a new president and casey in case he doesn't always told by his counsel even before he becomes president, the presidential records act as a serious fact, it's enforceable. you can go to prison if you violate it. you can lose the potential to run for office again and serve which may happen to donald trump again. he may never be president again as a result of this. but the thing is it's passed not only to preserve documents for historians, it's to protect all of us americans and our families. if donald trump is selling or sharing documents that tell about the nuclear codes, or how the white house is secured against potential assassins or what the fbi is doing about mafia figures and he shares it with the wrong people, that means all of us are in danger. those aren't his documents, those are our documents. he has no right to do that to us. >> and neil, it's just in the last 24 hours that we have seen
photographs that have been revealed of toilets where donald trump has ripped up his own notes with his handwriting and thrown them into toilets. one toilet in europe, another toilet here. he's throwing them in toilets presumably because he knows he's not supposed to be throwing this stuff away and ripping it up and so he doesn't want when he's ripped up illegally to be found? >> that's exactly right. the presidential records act that michael is talking about is designed to safeguard exactly against that, because these are not donald trump's documents, these are the american peoples documents. they need to be preserved and what trump is doing here, flushing them down the toilet, burning them in the fireplace, all sorts of things like that are so inconsistent with what american democracy is all about. the american people have a right to those documents. he is burning them. i don't think he's burning them

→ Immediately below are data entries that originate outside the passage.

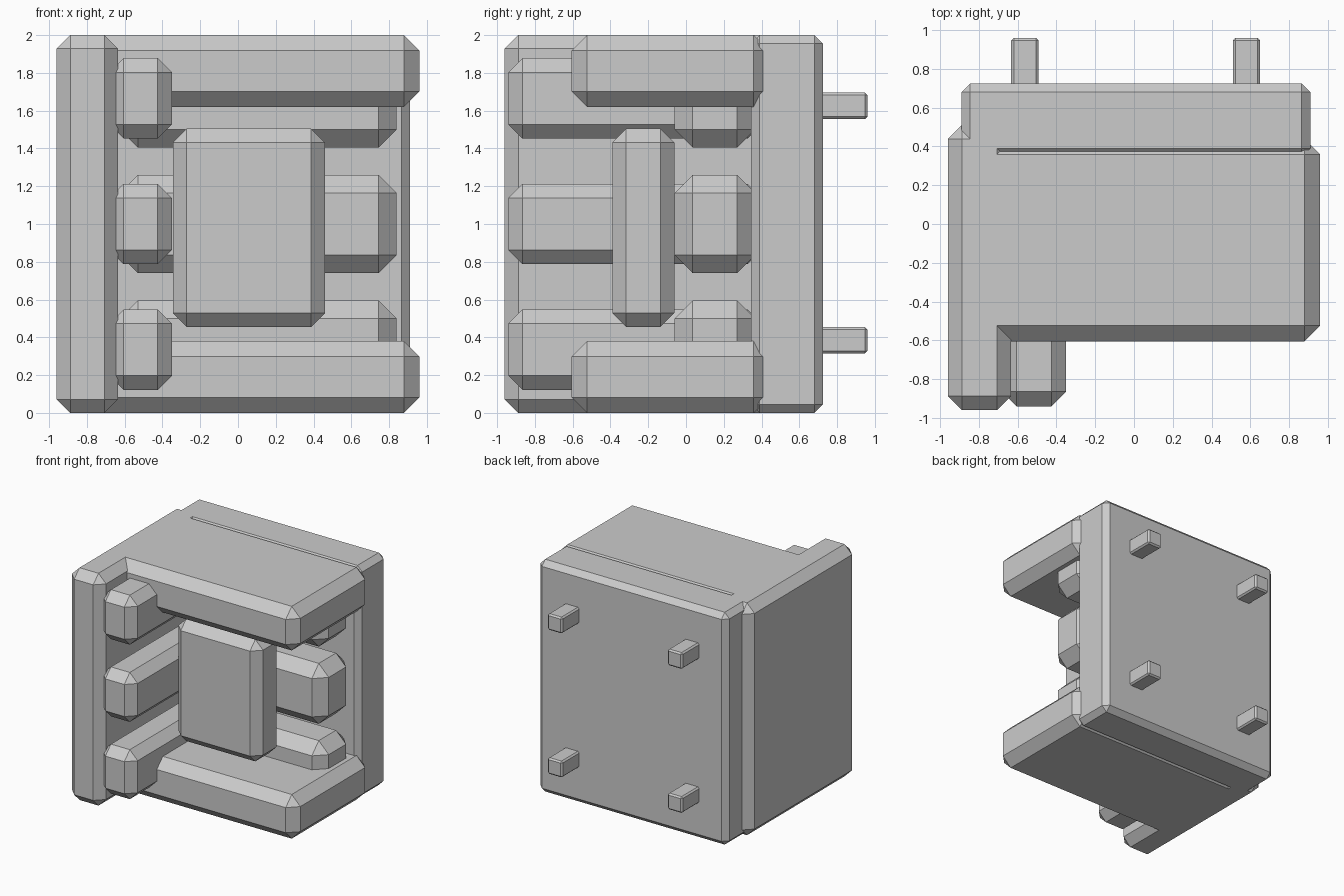
import bpy

cube = bpy.data.objects.get("Cube")
if cube:
    bpy.data.objects.remove(cube, do_unlink=True)

# One plain grey for every part
grey = bpy.data.materials.new("plain_grey")
colour = (0.6, 0.6, 0.6, 1)
grey.use_nodes = True
grey.diffuse_color = colour
for node in grey.node_tree.nodes:
    if node.type == 'BSDF_PRINCIPLED':
        node.inputs["Base Color"].default_value = colour


def block(name, x, y, z, chamfer):
    """Box spanning three (min, max) ranges with chamfered edges."""
    spans = (x, y, z)
    bpy.ops.mesh.primitive_cube_add(size=1, location=[(a + b) / 2 for a, b in spans])
    ob = bpy.context.object
    ob.name = name
    ob.scale = [b - a for a, b in spans]
    bpy.ops.object.transform_apply(location=False, rotation=False, scale=True)
    bevel = ob.modifiers.new("chamfer", 'BEVEL')
    bevel.width = chamfer
    bevel.segments = 1
    bevel.limit_method = 'NONE'
    ob.data.materials.append(grey)
    return ob


# Housing: back plate, side wall, floor and roof
block("back_plate", (-0.89, 0.91), (0.345, 0.725), (0, 2), 0.045)
block("side_wall", (-0.96, -0.635), (-0.96, 0.51), (0, 2), 0.072)
block("bottom_shelf", (-0.84, 0.96), (-0.605, 0.44), (0, 0.38), 0.082)
block("top_shelf", (-0.84, 0.96), (-0.605, 0.44), (1.62, 2), 0.082)

# Three levels of bars: forward fingers and crosswise bars behind them
for level, height in (("lower", 0.335), ("middle", 1.0), ("upper", 1.665)):
    block(level + "_finger", (-0.68, -0.35), (-0.94, 0.4),
          (height - 0.213, height + 0.213), 0.075)
    block(level + "_cross_bar", (-0.625, 0.84), (-0.06, 0.365),
          (height - 0.26, height + 0.26), 0.095)

# Central panel in front of the cross bars
block("centre_panel", (-0.345, 0.46), (-0.39, -0.062), (0.455, 1.505), 0.073)

# Four mounting pegs on the back
for side, px in (("right", -0.563), ("left", 0.58)):
    for level, pz in (("lower", 0.385), ("upper", 1.625)):
        block(f"{level}_{side}_peg", (px - 0.07, px + 0.07), (0.68, 0.96),
              (pz - 0.07, pz + 0.07), 0.013)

just because he's thinking i don't like them or something like that. it's because he has something to hide. he's got something to hide. >> and michael, donald trump said tonight, nothing like this has ever happened in history before and i have a feeling we'll be hearing that sentence from him again more than once this year with the investigation going on in georgia and the other one. >> it's like lee harvey oswald saying will 99% of the people of john kennedy's motorcade were left alone. >> michael, thank you very much for joining us on this historic night. we could not have done this without your perspective. neal katyal, thank you as always for you invaluable legal guidance to the story. thank you both very much. we'll be right back with our breaking news coverage of the fbi's raid on donald trump's home. stephanie ruhle will be covering that in the 11th hour which starts now.
good evening once again i'm stephanie ruhle. the major breaking news tonight involving a shocking escalation and one of the several investigations surrounding former president trump. all of this happened today on the 48th anniversary of richard nixon announcing his resignation. the fbi has just searched mar-a-lago, donald trump's home in palm beach, florida. a senior u.s. official telling nbc news the fbi was there quote for the majority of the day. trump himself was not there, he was in new york city. but trump did break the news himself in a statement complaining that his home had been quote, occupied by a large group of fbi agents. he called the search not necessary. nbc news has learned that the fbi search at mar-a-lago is a national archives related search, with several boxes of documents that were seized by